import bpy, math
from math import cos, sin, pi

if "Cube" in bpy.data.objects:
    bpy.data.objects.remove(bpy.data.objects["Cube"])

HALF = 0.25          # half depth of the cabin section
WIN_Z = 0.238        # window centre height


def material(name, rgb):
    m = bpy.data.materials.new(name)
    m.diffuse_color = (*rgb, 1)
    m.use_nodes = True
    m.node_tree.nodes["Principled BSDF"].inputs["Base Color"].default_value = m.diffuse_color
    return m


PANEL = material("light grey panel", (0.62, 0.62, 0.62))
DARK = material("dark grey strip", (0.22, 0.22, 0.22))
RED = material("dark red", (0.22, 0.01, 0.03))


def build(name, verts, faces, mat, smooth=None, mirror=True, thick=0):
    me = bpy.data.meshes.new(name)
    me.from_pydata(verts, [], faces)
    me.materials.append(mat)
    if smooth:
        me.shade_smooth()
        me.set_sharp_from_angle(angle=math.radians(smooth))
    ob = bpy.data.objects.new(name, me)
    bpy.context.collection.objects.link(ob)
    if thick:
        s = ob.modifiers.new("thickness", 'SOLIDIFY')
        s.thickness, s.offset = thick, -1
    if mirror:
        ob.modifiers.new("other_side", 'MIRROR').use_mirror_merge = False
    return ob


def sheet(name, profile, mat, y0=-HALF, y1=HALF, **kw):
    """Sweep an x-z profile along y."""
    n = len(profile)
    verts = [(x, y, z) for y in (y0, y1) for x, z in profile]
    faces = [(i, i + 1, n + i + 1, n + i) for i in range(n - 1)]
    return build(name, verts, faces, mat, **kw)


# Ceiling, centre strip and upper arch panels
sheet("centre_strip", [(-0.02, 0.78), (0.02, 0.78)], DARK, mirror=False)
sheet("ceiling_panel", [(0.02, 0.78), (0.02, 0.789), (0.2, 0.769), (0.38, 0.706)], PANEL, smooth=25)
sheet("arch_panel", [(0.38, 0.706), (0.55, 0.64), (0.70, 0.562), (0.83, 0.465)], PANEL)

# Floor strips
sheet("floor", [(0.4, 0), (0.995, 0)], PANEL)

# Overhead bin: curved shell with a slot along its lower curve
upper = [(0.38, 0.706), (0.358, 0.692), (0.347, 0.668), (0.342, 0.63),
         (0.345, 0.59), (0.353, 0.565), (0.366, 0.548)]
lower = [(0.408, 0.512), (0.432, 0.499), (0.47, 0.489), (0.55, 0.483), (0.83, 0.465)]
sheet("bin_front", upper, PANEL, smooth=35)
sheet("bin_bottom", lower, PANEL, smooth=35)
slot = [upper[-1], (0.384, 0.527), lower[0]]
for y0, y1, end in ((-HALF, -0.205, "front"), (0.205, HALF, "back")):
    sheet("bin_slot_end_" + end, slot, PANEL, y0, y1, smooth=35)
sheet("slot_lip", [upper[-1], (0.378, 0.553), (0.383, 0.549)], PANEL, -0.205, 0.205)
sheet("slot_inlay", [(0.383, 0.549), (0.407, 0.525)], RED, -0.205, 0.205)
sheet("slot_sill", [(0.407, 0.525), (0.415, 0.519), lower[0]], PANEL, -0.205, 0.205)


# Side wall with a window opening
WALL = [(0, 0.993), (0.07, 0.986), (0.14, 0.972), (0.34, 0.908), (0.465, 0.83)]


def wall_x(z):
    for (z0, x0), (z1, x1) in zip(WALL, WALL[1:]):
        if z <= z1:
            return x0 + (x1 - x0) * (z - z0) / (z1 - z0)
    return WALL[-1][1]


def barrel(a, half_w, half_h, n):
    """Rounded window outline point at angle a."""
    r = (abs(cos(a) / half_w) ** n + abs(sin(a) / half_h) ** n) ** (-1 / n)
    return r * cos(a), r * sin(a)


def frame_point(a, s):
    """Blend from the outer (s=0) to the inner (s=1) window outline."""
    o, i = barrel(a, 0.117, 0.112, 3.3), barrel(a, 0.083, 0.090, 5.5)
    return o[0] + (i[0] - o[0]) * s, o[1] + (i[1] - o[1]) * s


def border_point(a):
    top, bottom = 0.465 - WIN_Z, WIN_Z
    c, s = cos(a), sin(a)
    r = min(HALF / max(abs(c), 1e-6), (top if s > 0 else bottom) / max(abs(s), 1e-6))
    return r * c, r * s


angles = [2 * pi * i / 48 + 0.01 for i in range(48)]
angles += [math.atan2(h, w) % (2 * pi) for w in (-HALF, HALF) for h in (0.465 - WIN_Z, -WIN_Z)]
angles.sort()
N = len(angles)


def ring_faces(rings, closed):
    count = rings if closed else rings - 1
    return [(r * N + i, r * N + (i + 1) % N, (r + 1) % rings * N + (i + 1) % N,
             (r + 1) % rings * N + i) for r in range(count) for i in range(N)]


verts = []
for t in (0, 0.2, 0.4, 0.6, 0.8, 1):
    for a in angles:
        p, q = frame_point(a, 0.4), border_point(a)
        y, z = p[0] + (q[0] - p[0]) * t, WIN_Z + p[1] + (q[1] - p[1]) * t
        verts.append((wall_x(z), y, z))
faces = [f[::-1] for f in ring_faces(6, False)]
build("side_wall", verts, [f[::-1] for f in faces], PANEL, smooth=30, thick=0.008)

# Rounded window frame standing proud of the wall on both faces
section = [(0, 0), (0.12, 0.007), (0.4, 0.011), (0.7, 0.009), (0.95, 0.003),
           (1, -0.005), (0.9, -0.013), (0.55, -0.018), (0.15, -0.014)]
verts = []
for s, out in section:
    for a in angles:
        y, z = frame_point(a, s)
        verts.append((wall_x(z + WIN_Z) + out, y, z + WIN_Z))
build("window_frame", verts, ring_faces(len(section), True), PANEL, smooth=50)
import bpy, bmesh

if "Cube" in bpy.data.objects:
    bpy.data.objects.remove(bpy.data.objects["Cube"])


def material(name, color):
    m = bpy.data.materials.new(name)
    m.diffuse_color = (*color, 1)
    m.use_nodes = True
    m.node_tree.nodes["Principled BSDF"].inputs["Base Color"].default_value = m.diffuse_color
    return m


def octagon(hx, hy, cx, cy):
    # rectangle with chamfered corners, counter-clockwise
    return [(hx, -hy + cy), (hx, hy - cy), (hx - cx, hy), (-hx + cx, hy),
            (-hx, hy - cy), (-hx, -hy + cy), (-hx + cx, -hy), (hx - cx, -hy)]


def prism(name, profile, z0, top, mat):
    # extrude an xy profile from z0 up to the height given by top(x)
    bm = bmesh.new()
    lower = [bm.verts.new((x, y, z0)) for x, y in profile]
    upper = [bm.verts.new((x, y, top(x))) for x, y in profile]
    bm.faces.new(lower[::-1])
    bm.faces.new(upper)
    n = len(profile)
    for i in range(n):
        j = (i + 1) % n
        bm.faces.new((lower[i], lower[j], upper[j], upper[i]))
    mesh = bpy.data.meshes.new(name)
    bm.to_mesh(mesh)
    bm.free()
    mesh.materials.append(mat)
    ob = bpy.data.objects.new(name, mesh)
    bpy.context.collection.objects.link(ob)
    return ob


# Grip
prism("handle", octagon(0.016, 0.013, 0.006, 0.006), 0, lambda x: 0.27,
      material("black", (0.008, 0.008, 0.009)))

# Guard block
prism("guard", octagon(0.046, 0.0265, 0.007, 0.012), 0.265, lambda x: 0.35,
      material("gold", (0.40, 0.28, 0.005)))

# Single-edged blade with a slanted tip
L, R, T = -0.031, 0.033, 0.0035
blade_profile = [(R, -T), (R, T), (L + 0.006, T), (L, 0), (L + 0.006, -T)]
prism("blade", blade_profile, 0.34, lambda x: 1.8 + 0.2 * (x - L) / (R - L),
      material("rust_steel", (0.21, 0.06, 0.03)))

◆ ◆ ◆ ◆

§ EXERCISE BRIEF: The range runs from the line with "return build(name, verts, faces, mat, **kw)" up to and including the line with "lower[0]], PANEL, -0.205, 0.205)" in the listing above; please write out exactly those lines and nothing more.

§ TASK RESPONSE:
    return build(name, verts, faces, mat, **kw)


# Ceiling, centre strip and upper arch panels
sheet("centre_strip", [(-0.02, 0.78), (0.02, 0.78)], DARK, mirror=False)
sheet("ceiling_panel", [(0.02, 0.78), (0.02, 0.789), (0.2, 0.769), (0.38, 0.706)], PANEL, smooth=25)
sheet("arch_panel", [(0.38, 0.706), (0.55, 0.64), (0.70, 0.562), (0.83, 0.465)], PANEL)

# Floor strips
sheet("floor", [(0.4, 0), (0.995, 0)], PANEL)

# Overhead bin: curved shell with a slot along its lower curve
upper = [(0.38, 0.706), (0.358, 0.692), (0.347, 0.668), (0.342, 0.63),
         (0.345, 0.59), (0.353, 0.565), (0.366, 0.548)]
lower = [(0.408, 0.512), (0.432, 0.499), (0.47, 0.489), (0.55, 0.483), (0.83, 0.465)]
sheet("bin_front", upper, PANEL, smooth=35)
sheet("bin_bottom", lower, PANEL, smooth=35)
slot = [upper[-1], (0.384, 0.527), lower[0]]
for y0, y1, end in ((-HALF, -0.205, "front"), (0.205, HALF, "back")):
    sheet("bin_slot_end_" + end, slot, PANEL, y0, y1, smooth=35)
sheet("slot_lip", [upper[-1], (0.378, 0.553), (0.383, 0.549)], PANEL, -0.205, 0.205)
sheet("slot_inlay", [(0.383, 0.549), (0.407, 0.525)], RED, -0.205, 0.205)
sheet("slot_sill", [(0.407, 0.525), (0.415, 0.519), lower[0]], PANEL, -0.205, 0.205)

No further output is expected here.